MHERST — Sooner or later, something is going to click and the University of Massachusetts men's basketball team is going to put it all together.
The Minutemen just can't afford to continue to lose games in the manner in which they have — at the foul line.
UMass hasn't been making enough of its free throws while opponents have been going to the line at an alarming rate.
While head coach Bruiser Flint and his players have not been thrilled with some of the officiating in the first four games, they know the onus is on them to adjust to the non-aggressive style of play the referees are trying to enforce by order of the NCAA.
"To tell you the truth, I don't know what else we can do besides keep our feet moving and our hands down," UMass center Kitwana Rhymer said yesterday before the team's practice at Mullins Center.
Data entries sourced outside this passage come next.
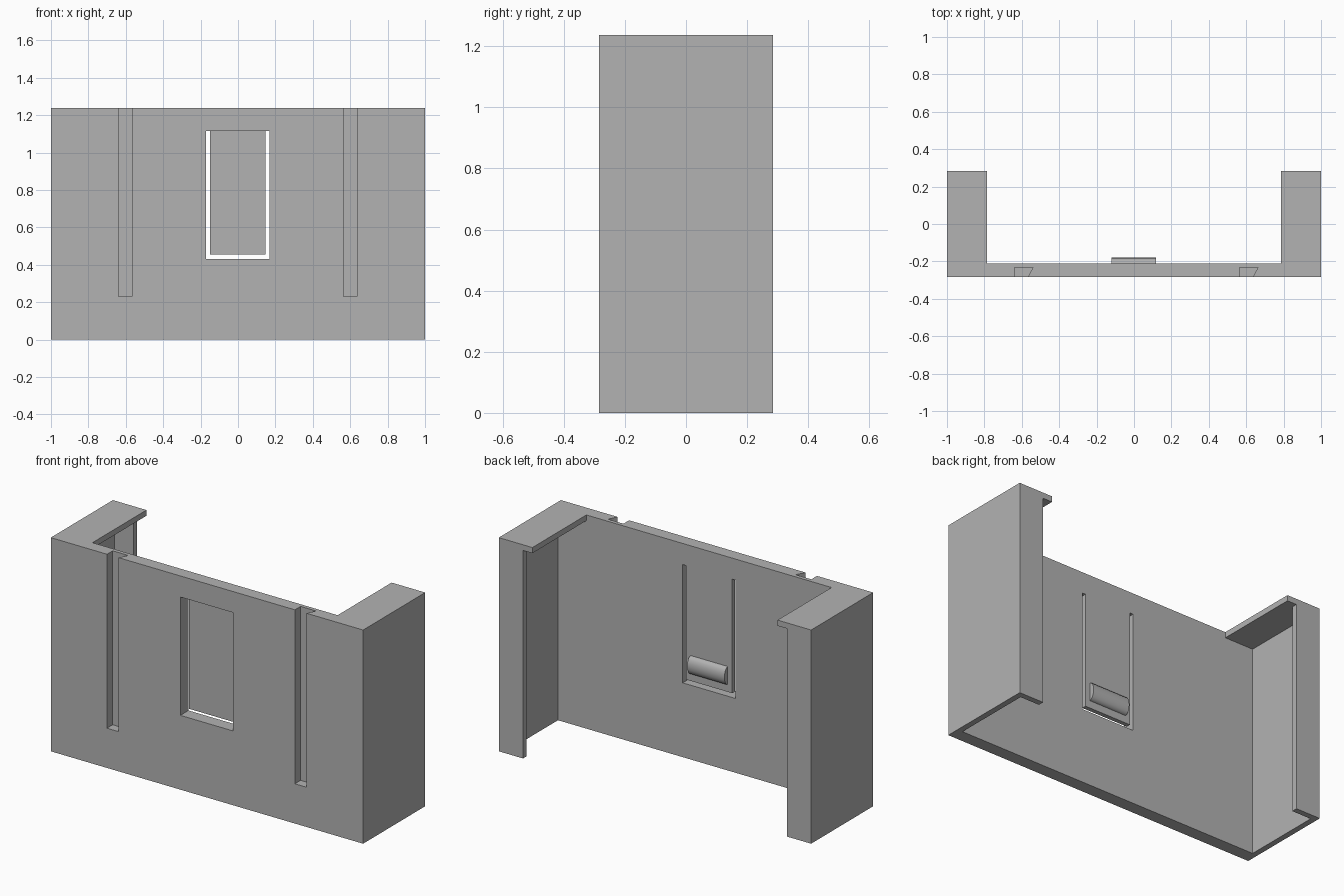
import bpy, bmesh, math

cube = bpy.data.objects.get("Cube")
if cube:
    bpy.data.objects.remove(cube, do_unlink=True)

grey = bpy.data.materials.new("plain grey")
grey.use_nodes = True
grey.diffuse_color = (0.45, 0.45, 0.45, 1)
grey.node_tree.nodes["Principled BSDF"].inputs["Base Color"].default_value = (0.45, 0.45, 0.45, 1)

HALF_W, HALF_D, HEIGHT = 1.0, 0.284, 1.237
PLATE_BACK = -0.21      # rear surface of the front plate
WALL = 0.033            # side walls, caps and lips
OVER = 0.1              # how far cutters reach past the body


def prism(name, outline, lo, hi, axis="z"):
    """Extrude a flat outline along z (points x, y) or along x (points y, z)."""
    bm = bmesh.new()
    place = (lambda p, t: (p[0], p[1], t)) if axis == "z" else (lambda p, t: (t, p[0], p[1]))
    face = bm.faces.new([bm.verts.new(place(p, lo)) for p in outline])
    new = bmesh.ops.extrude_face_region(bm, geom=[face])["geom"]
    shift = (0, 0, hi - lo) if axis == "z" else (hi - lo, 0, 0)
    bmesh.ops.translate(bm, vec=shift, verts=[v for v in new if isinstance(v, bmesh.types.BMVert)])
    bmesh.ops.recalc_face_normals(bm, faces=bm.faces)
    mesh = bpy.data.meshes.new(name)
    bm.to_mesh(mesh)
    bm.free()
    mesh.materials.append(grey)
    obj = bpy.data.objects.new(name, mesh)
    bpy.context.collection.objects.link(obj)
    return obj


def box(name, x0, x1, y0, y1, z0, z1):
    return prism(name, [(x0, y0), (x1, y0), (x1, y1), (x0, y1)], z0, z1)


def cut(body, cutter):
    mod = body.modifiers.new("cut", "BOOLEAN")
    mod.operation = "DIFFERENCE"
    mod.solver = "EXACT"
    mod.object = cutter
    bpy.context.view_layer.objects.active = body
    bpy.ops.object.modifier_apply(modifier=mod.name)
    bpy.data.objects.remove(cutter, do_unlink=True)


# Housing: a block hollowed out to a front plate, side walls, top caps and rear lips
housing = box("housing", -HALF_W, HALF_W, -HALF_D, HALF_D, 0, HEIGHT)
inner = HALF_W - WALL
under_cap = HEIGHT - WALL
back = HALF_D + OVER
cut(housing, box("room", -inner, inner, PLATE_BACK, HALF_D - WALL, -OVER, under_cap))
cut(housing, box("lip_opening", -0.845, 0.845, PLATE_BACK, back, -OVER, under_cap))
cut(housing, box("cap_opening", -0.785, 0.785, PLATE_BACK, back, -OVER, HEIGHT + OVER))

# Undercut grooves open at the top of the front plate
for x in (-0.64, 0.563):
    front = -HALF_D - 0.05
    outline = [(x, front), (x + 0.073, front), (x + 0.073, -HALF_D),
               (x + 0.1, -0.232), (x, -0.232)]
    cut(housing, prism("groove", outline, 0.23, HEIGHT + OVER))

# Window recess, then a slot around three sides that frees the spring tab
win_l, win_r, win_b, win_t = -0.17, 0.168, 0.43, 1.115
gap = 0.021
cut(housing, box("window", win_l, win_r, -HALF_D - OVER, -0.235, win_b, win_t))
for x in (win_l, win_r - gap):
    cut(housing, box("side_slot", x, x + gap, -0.26, -0.15, win_b, win_t))
cut(housing, box("bottom_slot", win_l, win_r, -0.26, -0.15, win_b, win_b + 0.025))

# Rounded catch across the rear of the tab
steps = 8
catch = [(PLATE_BACK + 0.03 * math.sin(math.pi * i / steps),
          0.55 + 0.052 * math.cos(math.pi * i / steps)) for i in range(steps + 1)]
catch += [(PLATE_BACK - 0.01, 0.498), (PLATE_BACK - 0.01, 0.602)]
tab_catch = prism("tab_catch", catch, -0.12, 0.118, axis="x")

bpy.ops.object.select_all(action="DESELECT")
tab_catch.select_set(True)
bpy.context.view_layer.objects.active = tab_catch
bpy.ops.object.shade_smooth_by_angle(angle=math.radians(40))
Since John Calipari came to Amherst in 1989, UMass teams have been strong and physical on defense, and that hasn't changed during the Flint era. But the rules have, all but hamstringing the UMass' big men.
"Last year guys came across the lane and you bumped them. Now you can't," Flint said. "We got a lot of fouls called that way."
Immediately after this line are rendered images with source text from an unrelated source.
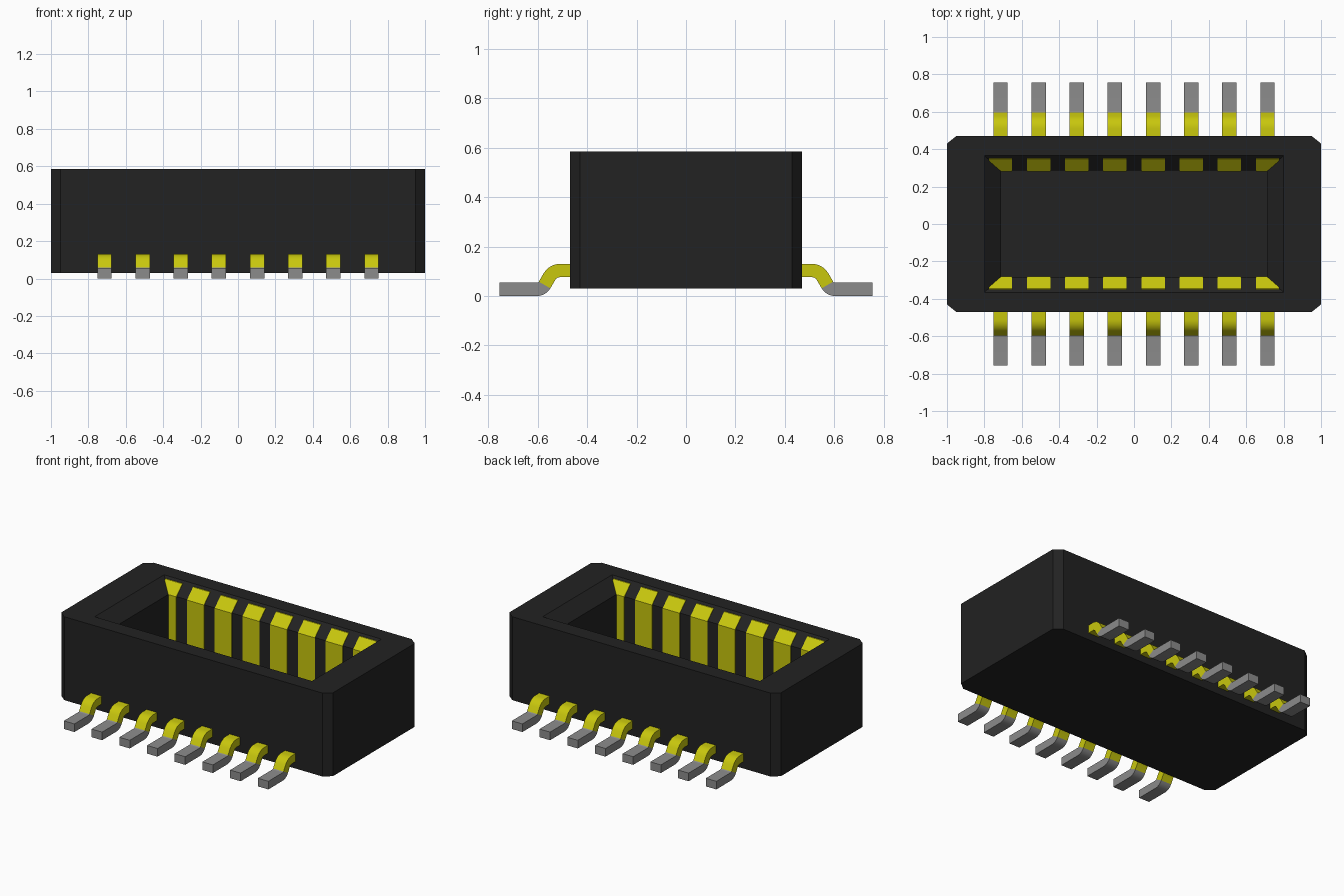
import bpy, bmesh, math
from mathutils import Vector

if "Cube" in bpy.data.objects:
    bpy.data.objects.remove(bpy.data.objects["Cube"], do_unlink=True)


def material(name, rgb):
    m = bpy.data.materials.new(name)
    m.use_nodes = True
    m.diffuse_color = (*rgb, 1)
    m.node_tree.nodes["Principled BSDF"].inputs["Base Color"].default_value = (*rgb, 1)
    return m


BLACK = material("black plastic", (0.016, 0.016, 0.016))
GOLD = material("gold yellow", (0.58, 0.57, 0.004))
TIN = material("tin grey", (0.26, 0.26, 0.26))


def finish(name, bm, mat, smooth=False):
    bmesh.ops.recalc_face_normals(bm, faces=bm.faces)
    me = bpy.data.meshes.new(name)
    bm.to_mesh(me)
    bm.free()
    me.materials.append(mat)
    ob = bpy.data.objects.new(name, me)
    bpy.context.collection.objects.link(ob)
    if smooth:
        bpy.ops.object.select_all(action='DESELECT')
        ob.select_set(True)
        bpy.context.view_layer.objects.active = ob
        bpy.ops.object.shade_smooth_by_angle(angle=math.radians(35))
    return ob


def prism(name, profile, x, width, side, mat, smooth=False):
    """Extrude a (y, z) outline along x; side = -1 puts it on the front."""
    bm = bmesh.new()
    a, b = [[bm.verts.new((x + s * width / 2, side * y, z)) for y, z in profile]
            for s in (-1, 1)]
    bm.faces.new(a)
    bm.faces.new(b)
    n = len(profile)
    for i in range(n):
        j = (i + 1) % n
        bm.faces.new((a[i], a[j], b[j], b[i]))
    return finish(name, bm, mat, smooth)


def ribbon(path, half):
    """Outline of a strip following (y, z, slope angle) points."""
    up = [(y - half * math.sin(t), z + half * math.cos(t)) for y, z, t in path]
    low = [(y + half * math.sin(t), z - half * math.cos(t)) for y, z, t in path]
    return up + low[::-1]


# Housing: chamfered block with a flared rectangular cavity
Z0, Z1, Z_FLARE, Z_FLOOR = 0.03, 0.585, 0.51, 0.12
OUTER = [(1, -0.43), (1, 0.43), (0.95, 0.47), (-0.95, 0.47),
         (-1, 0.43), (-1, -0.43), (-0.95, -0.47), (0.95, -0.47)]
bm = bmesh.new()


def ring(points, z):
    return [bm.verts.new((x, y, z)) for x, y in points]


def rect(x, y):
    return [(x, y), (-x, y), (-x, -y), (x, -y)]


def bridge(a, b):
    for i in range(len(a)):
        j = (i + 1) % len(a)
        bm.faces.new((a[i], a[j], b[j], b[i]))


bottom, top = ring(OUTER, Z0), ring(OUTER, Z1)
mouth = ring(rect(0.80, 0.365), Z1)
throat = ring(rect(0.71, 0.285), Z_FLARE)
floor = ring(rect(0.71, 0.285), Z_FLOOR)
bm.faces.new(bottom)
bridge(bottom, top)
for k in range(4):                       # rim around the mouth
    p, q, r = top[2 * k + 1], top[(2 * k + 2) % 8], top[(2 * k + 3) % 8]
    bm.faces.new((p, q, mouth[k]))
    bm.faces.new((q, r, mouth[(k + 1) % 4], mouth[k]))
bridge(mouth, throat)
bridge(throat, floor)
bm.faces.new(floor)
finish("housing", bm, BLACK)

# Lead centreline: flat shoulder, bend down, short slope, bend back to flat foot
BEND, STEPS, HALF = math.radians(60), 6, 0.027
R1, R2, Y1, ZS, ZF = 0.05, 0.035, 0.51, 0.103, 0.027
shoulder = [(0.44, ZS, 0)]
for i in range(STEPS + 1):
    t = BEND * i / STEPS
    shoulder.append((Y1 + R1 * math.sin(t), ZS - R1 * (1 - math.cos(t)), -t))
z_split = ZF + R2 * (1 - math.cos(BEND))
y_split = shoulder[-1][0] + (shoulder[-1][1] - z_split) / math.tan(BEND)
shoulder.append((y_split, z_split, -BEND))
y_foot = y_split + R2 * math.sin(BEND)
foot = []
for i in range(STEPS + 1):
    t = BEND * (1 - i / STEPS)
    foot.append((y_foot - R2 * math.sin(t), ZF + R2 * (1 - math.cos(t)), -t))
foot.append((0.756, ZF, 0))

# Contact blade lining the cavity wall, with a sloped lead-in
BLADE = [(0.38, Z_FLOOR - 0.01), (0.281, Z_FLOOR - 0.01), (0.281, 0.51),
         (0.345, 0.572), (0.38, 0.572)]

# Two rows of eight contacts
for side, row in ((-1, "front"), (1, "back")):
    for i in range(8):
        x = (i - 3.5) * 0.204
        tag = f"{row}_{i + 1}"
        prism(f"contact_blade_{tag}", BLADE, x, 0.125, side, GOLD)
        prism(f"lead_shoulder_{tag}", ribbon(shoulder, HALF), x, 0.077, side, GOLD, True)
        prism(f"lead_foot_{tag}", ribbon(foot, HALF), x, 0.077, side, TIN, True)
Just four games into this season, the number of foul shots attempted and made compared to last year are staggering. The Minutemen averaged 13.8 points a game last year at the foul line. This year it's 17.
But opponents have more than doubled their production at the aptly-named charity stripe, from 14.2 points last year to 29.8 this season.
UMass is outshooting opponents from the floor (44 percent to 42), from behind the 3-point arc (35.7 to 23), have more assists, more steals and fewer turnovers.
The Minutemen are being beaten on the boards by 11 rebounds a game, and they are badly losing the battle at the foul line. Opponents have attempted 41 more free throws and have made 51 more.
With new rules, officials often call it tight for the first few weeks of the season, then loosen up. That was the case a few years ago when the NCAA required officials to blow the whistle on hand checks.
"I think we actually did better than in the first two games," Flint said. "You can't teach a kid not to fight over the screen."
That the team's three losses have come on the road, in the other team's gym with officials from its conference, certainly hasn't helped, but Flint isn't using that as an excuse.
In the 91-76 loss at Oregon Saturday, the Minutemen were hit for 34 fouls and the Ducks made 35 of 46 free throws. The Minutemen missed 15 free throws.
"When your on the road and they give you 37 foul shots and you make 22 . . . you've got to shoot better than that," Flint said.
Other aspects of UMass' game are coming around. Senior guard Monty Mack, who missed the first game due to suspension, struggled in his first two games mainly because he had not practiced due to an ankle injury. But Mack had 26 points against Ducks.
Micah Brand turned in a career-high 19-point game and hauled in nine rebounds as UMass was able to get the ball inside better than the previous three games.
Now the Minutemen have to stop fouling, especially away from the ball, and improve their performance at the free throw stripe.